It is sometimes interesting to pay special attention to the way an author begins and ends an essay. The first and last paragraphs usually encapsulate the main intent. This may not even be because it is a "proper" method of traditional writing. It may just be that the author knows that the reader will pay the most attention to those paragraphs. Different but related trends are developing in hypertext-essays.
In the first paragraph of As We May Think, Bush presents several wide ranging serious ideas. He claimed that WWII was an inclusive experience. He admitted to the "exhilarating" effect of the war for scientists. And he Addresses a dilemma of what is "next." Then Bush ends his essay with an attempt at optimism amidst a fear of doom. I found Bush's attitudes sometimes interesting and sometimes tainted by his personality but in general I found his article interesting and significant. I also respect the open presence of his character, he wasn't hiding.
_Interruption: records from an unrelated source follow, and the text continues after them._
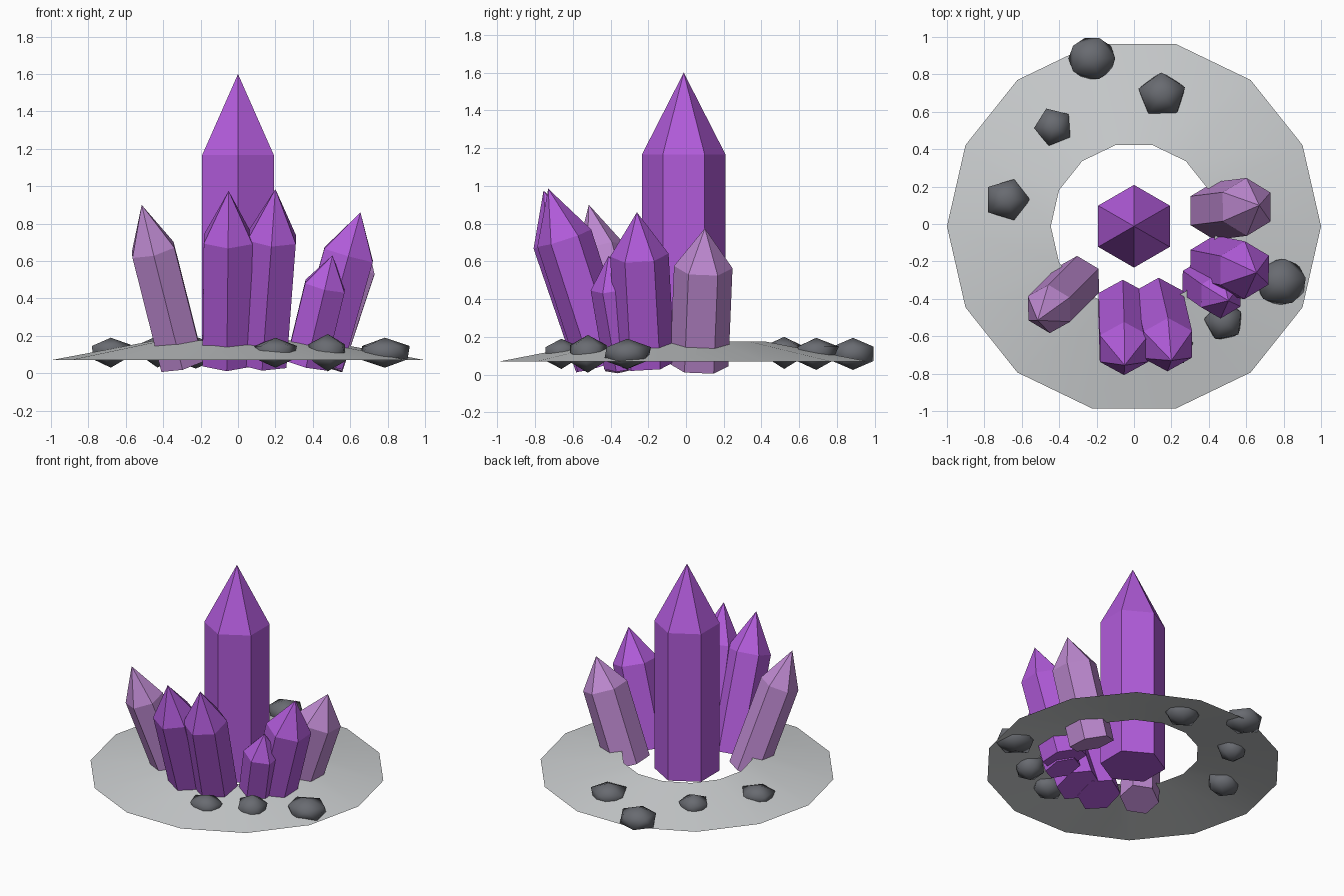
import bpy, bmesh, math
from mathutils import Vector

cube = bpy.data.objects.get("Cube")
if cube:
    bpy.data.objects.remove(cube, do_unlink=True)


def material(name, rgb):
    m = bpy.data.materials.new(name)
    m.use_nodes = True
    m.diffuse_color = (*rgb, 1)
    m.node_tree.nodes["Principled BSDF"].inputs["Base Color"].default_value = (*rgb, 1)
    return m


PURPLE = material("purple", (0.44, 0.105, 0.70))
LILAC = material("pale lilac", (0.51, 0.25, 0.63))
STONE = material("dark stone", (0.14, 0.147, 0.165))
GROUND = material("light grey", (0.60, 0.62, 0.63))


def make_object(name, bm, mat, smooth=False):
    bmesh.ops.recalc_face_normals(bm, faces=bm.faces)
    for f in bm.faces:
        f.smooth = smooth
    mesh = bpy.data.meshes.new(name)
    bm.to_mesh(mesh)
    bm.free()
    mesh.materials.append(mat)
    ob = bpy.data.objects.new(name, mesh)
    bpy.context.collection.objects.link(ob)
    return ob


def ring(bm, sides, radius, z, start=0.0):
    angles = [start + math.tau * i / sides for i in range(sides)]
    return [bm.verts.new((radius * math.cos(a), radius * math.sin(a), z)) for a in angles]


def bridge(bm, low, high):
    n = len(low)
    for i in range(n):
        j = (i + 1) % n
        bm.faces.new((low[i], low[j], high[j], high[i]))


def crystal(name, base, apex, radius, mat, shoulder=0.717):
    """Hexagonal prism with a pointed cap, leaning from base to apex."""
    base, axis = Vector(base), Vector(apex) - Vector(base)
    length = axis.length
    bm = bmesh.new()
    low = ring(bm, 6, radius, 0, math.pi / 2)
    high = ring(bm, 6, radius, length * shoulder, math.pi / 2)
    tip = bm.verts.new((0, 0, length))
    bridge(bm, low, high)
    bm.faces.new(low[::-1])
    for i in range(6):
        bm.faces.new((high[i], high[(i + 1) % 6], tip))
    ob = make_object(name, bm, mat)
    ob.location = base
    ob.rotation_mode = 'QUATERNION'
    ob.rotation_quaternion = Vector((0, 0, 1)).rotation_difference(axis)


def rock(name, x, y, z, rx, ry, rz, turn, taper):
    """Flattened icosahedron whose lower ring may be narrower."""
    bm = bmesh.new()
    bmesh.ops.create_icosphere(bm, subdivisions=1, radius=1)
    turn = math.radians(turn)
    c, s = math.cos(turn), math.sin(turn)
    for v in bm.verts:
        k = (taper if v.co.z < 0 else 1.0) / 0.894
        px, py = v.co.x * k, v.co.y * k
        v.co = ((px * c - py * s) * rx, (px * s + py * c) * ry, v.co.z * rz)
    ob = make_object(name, bm, STONE, smooth=True)
    ob.location = (x, y, z)


# Sloping open ring of ground
bm = bmesh.new()
bridge(bm, ring(bm, 14, 1.0, 0.07), ring(bm, 14, 0.445, 0.175))
ground = make_object("ground_ring", bm, GROUND, smooth=True)
ground.location.y = -0.012

# Crystal cluster
crystal("main_crystal", (0, -0.012, 0.07), (0, -0.012, 1.6), 0.221, PURPLE)
crystal("pale_crystal_right", (-0.30, -0.30, 0.05), (-0.515, -0.515, 0.90), 0.133, LILAC)
crystal("pale_crystal_left", (0.43, 0.07, 0.05), (0.67, 0.10, 0.775), 0.155, LILAC)
crystal("front_crystal_right", (-0.06, -0.44, 0.06), (-0.05, -0.755, 0.975), 0.15, PURPLE)
crystal("front_crystal_left", (0.13, -0.43, 0.06), (0.20, -0.73, 0.985), 0.15, PURPLE)
crystal("side_crystal", (0.43, -0.215, 0.06), (0.655, -0.26, 0.86), 0.155, PURPLE)
crystal("small_side_crystal", (0.365, -0.31, 0.05), (0.505, -0.41, 0.63), 0.125, PURPLE)

# Scattered rocks: x, y, z, radii, turn, lower taper
rocks = [
    (-0.225, 0.885, 0.11, 0.125, 0.115, 0.085, 0, 1.0),
    (0.15, 0.69, 0.11, 0.13, 0.12, 0.085, 20, 0.85),
    (-0.43, 0.52, 0.115, 0.105, 0.105, 0.085, 40, 0.75),
    (-0.68, 0.13, 0.11, 0.125, 0.115, 0.08, 0, 0.75),
    (0.785, -0.31, 0.11, 0.135, 0.125, 0.08, 10, 1.0),
    (0.48, -0.52, 0.11, 0.105, 0.105, 0.10, 30, 0.9),
    (0.20, -0.66, 0.11, 0.12, 0.10, 0.08, 15, 0.85),
]
for i, r in enumerate(rocks):
    rock(f"rock_{i + 1}", *r)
I find it fascinating to look at not only the first and last paragraphs in contrast, but the first and last phrases.
Before the first instance of punctuation:
" This has not been; "
Before the last instance of punctuation:
" , or to lose hope as to the outcome. "
Looking at the first and last words of this article seems to show evidence of Bush's concerns, motivation and accountability. In conclusion, as long as everything is fine and everyone's having a good time, it doesn't matter how theorists dance and sing to whatever tune feels right to them. I personally appreciate a good song and dance. But if things aren't fine it may be relevant for contemporary theorists to take a close look at what game they are playing. And it is strange that I find the words of an old government bureaucrat specializing in major science warfare more honest and less threatening than some of the contemporary theory I have come across.
Nelson is: the infamous coiner of the term Hypertext. His concerns, motivation and accountability require less hypothesizing. He is alive with attitude intact. I don't have to analyze famous text by a dead person. I don't have to quote secondary sources and imagine all the context. I can go to Ted's page and get his ideas first hand.
(of course I can't be sure it is really his site, or even that he really exists for that matter,
but we won't go there now.)
Ted Nelson Home Page
" Hypertext is not technology but Literature. Literature is the information that we package and safe (first just books and newspapers and magazines, now movies and recordings and CD-ROMs and what-all). The design of tomorrow's literature determines what the human race will be able to keep track of and understand. These are not issues to be left to 'technologists'. "
Coleridge's "Kubla Khan"
Berners-Lee is also alive and on line.
"In response to a request, a one page looking back on the development of the Web from my point of view."
The World Wide Web: A very short personal history
h y p e r t e x t h y p e r t e x t